  2. Provide new supervisees with a written ‘terms of engagement’ that details your approach and responsibilities, requiring a signature from them that indicates their consent. We provide a draft template for this document which you can adapt to fit the circumstances of the particular contract. Be open to answering and exploring at depth any supplementary questions a prospective or new supervisee may have about your role and what they might expect.
  3. Not engage in any research about supervisees without their verifiable and informed consent.

Records and confidentiality

  1. Respect, protect and preserve supervisees’ confidentiality. Keep all information pertaining to them confidential, subject to legal and ethical requirements. Do not discuss the specifics of any aspect of any contact you have with supervisees other than with your own practice supervisor. Ensure the appropriateness with your supervisor of discussing any supervisee who your supervisor may know or may be able to personally identify.

Professional knowledge, skills and experience

  1. Keep supervision session notes in a form that is developmentally useful for you but which does not include any detail by which a supervisee could be identified.
  2. Ensure that you receive supervision of your supervisory practice from a FLiP Faculty qualified supervisor or from a professional with a qualification in supervision recognised by either the British Association for Counselling and Psychotherapy (BACP) or the United Kingdom Council for Psychotherapy (UKCP).
  3. Be responsible for your continuing professional development as a supervisor through ongoing communication with FLiP Faculty.  FLiP Faculty is committed to providing trainings to meet your needs and to signposting you to other appropriate training bodies when necessary.
  4. Actively educate yourself in issues of diversity and equality.  Understand that for reasons which may not always be conscious or obvious, a power imbalance will exist in your relationship(s) with supervisee(s) connected, among other things, to skin colour, gender identity, class, age, accent, educational background, status and sexual preference.  
  5. Understand and be transparent about the limits of your brief and competence as a supervisor.  Stay within them at all times in your work with supervisees, and refer supervisees to other professionals when appropriate.
  6. Ensure that you do not work with supervisees if you are not equipped to do so through physical or mental impairment, or when under the influence of drugs, alcohol or medication.
  7. Make appropriate and timely arrangements for ending a supervisory relationship if you are unable to continue practising, ensuring your supervisees are informed and alternative supervisory provision is made for them, if needed.
  8. Have arrangements in place for informing supervisees and, where appropriate, providing them with support in the event of your illness or death.

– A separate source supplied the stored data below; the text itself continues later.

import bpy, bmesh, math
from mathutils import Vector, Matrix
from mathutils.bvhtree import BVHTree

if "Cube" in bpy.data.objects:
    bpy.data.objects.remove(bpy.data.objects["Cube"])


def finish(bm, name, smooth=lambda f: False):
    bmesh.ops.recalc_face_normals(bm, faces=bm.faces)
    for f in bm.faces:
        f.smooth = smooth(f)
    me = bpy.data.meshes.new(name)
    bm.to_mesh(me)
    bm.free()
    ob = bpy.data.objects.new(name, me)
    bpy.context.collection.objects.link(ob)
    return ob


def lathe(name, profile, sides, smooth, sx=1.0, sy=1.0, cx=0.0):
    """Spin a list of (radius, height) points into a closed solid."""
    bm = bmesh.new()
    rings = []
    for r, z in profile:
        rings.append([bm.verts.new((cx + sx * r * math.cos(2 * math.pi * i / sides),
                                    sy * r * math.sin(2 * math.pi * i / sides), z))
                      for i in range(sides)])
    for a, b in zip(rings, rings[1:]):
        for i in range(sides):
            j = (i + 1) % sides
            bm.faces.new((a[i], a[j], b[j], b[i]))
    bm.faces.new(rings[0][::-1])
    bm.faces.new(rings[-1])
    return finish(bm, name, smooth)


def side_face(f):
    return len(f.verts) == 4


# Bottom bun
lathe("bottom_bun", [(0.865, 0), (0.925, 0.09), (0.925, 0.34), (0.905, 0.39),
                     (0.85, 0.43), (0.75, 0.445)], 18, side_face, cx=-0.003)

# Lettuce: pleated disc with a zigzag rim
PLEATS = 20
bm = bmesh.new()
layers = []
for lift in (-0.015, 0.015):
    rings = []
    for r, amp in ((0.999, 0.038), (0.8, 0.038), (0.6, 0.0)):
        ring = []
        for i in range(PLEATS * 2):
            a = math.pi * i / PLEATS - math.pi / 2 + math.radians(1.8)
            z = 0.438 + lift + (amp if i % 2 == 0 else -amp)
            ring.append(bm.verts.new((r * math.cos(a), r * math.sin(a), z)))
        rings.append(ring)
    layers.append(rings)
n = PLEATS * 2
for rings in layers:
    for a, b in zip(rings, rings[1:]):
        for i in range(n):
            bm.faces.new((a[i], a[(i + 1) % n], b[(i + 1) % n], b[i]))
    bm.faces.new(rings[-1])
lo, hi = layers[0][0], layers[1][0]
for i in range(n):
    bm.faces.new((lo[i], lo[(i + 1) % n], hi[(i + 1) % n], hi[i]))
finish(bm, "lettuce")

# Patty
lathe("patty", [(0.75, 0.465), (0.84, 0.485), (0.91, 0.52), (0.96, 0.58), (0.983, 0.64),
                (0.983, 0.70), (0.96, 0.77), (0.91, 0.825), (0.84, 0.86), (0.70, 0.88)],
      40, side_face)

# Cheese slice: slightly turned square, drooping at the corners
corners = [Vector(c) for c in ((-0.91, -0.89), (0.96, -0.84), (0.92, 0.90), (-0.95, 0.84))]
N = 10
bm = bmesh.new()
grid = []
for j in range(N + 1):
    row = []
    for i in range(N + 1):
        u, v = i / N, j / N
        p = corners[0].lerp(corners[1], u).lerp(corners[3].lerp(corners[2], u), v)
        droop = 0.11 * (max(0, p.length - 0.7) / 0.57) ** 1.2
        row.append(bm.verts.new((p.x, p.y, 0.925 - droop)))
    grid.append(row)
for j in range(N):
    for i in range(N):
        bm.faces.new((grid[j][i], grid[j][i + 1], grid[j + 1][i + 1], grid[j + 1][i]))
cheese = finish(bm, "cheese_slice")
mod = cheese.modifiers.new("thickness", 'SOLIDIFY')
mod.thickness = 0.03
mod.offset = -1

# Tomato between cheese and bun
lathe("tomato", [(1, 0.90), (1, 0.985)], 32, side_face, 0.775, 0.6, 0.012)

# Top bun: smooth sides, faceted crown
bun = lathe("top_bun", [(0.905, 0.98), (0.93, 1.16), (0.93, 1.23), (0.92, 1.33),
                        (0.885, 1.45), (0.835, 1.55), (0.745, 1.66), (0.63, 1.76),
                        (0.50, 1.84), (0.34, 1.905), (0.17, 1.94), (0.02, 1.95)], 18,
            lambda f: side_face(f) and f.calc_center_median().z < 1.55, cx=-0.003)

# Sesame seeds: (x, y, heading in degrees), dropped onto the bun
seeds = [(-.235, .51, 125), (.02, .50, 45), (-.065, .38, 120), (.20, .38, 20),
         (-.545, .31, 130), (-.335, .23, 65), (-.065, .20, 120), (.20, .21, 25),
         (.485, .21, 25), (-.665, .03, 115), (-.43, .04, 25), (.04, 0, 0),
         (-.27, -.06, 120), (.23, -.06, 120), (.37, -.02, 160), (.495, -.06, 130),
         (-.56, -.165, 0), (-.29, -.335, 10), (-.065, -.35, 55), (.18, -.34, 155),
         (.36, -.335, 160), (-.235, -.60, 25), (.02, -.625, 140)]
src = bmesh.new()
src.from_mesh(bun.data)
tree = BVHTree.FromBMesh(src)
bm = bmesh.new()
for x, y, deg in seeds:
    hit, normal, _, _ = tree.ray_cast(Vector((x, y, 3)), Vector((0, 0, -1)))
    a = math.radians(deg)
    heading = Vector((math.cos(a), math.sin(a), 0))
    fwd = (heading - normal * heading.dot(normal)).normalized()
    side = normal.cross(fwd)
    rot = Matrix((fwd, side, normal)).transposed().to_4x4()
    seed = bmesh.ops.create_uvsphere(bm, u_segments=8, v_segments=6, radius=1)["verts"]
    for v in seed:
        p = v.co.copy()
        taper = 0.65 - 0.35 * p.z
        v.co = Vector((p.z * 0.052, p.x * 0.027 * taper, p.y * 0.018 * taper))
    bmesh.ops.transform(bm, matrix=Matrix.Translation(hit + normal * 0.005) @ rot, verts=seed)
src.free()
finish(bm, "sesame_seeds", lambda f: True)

Trust and confidence

  1. Act in a way that upholds the reputation of supervision and promotes public confidence in it and those who provide it. Ensure that public discourse you engage in, including on social media, is not detrimental to this.
  2. Ensure that your work as a supervisor is adequately covered by appropriate indemnity insurance.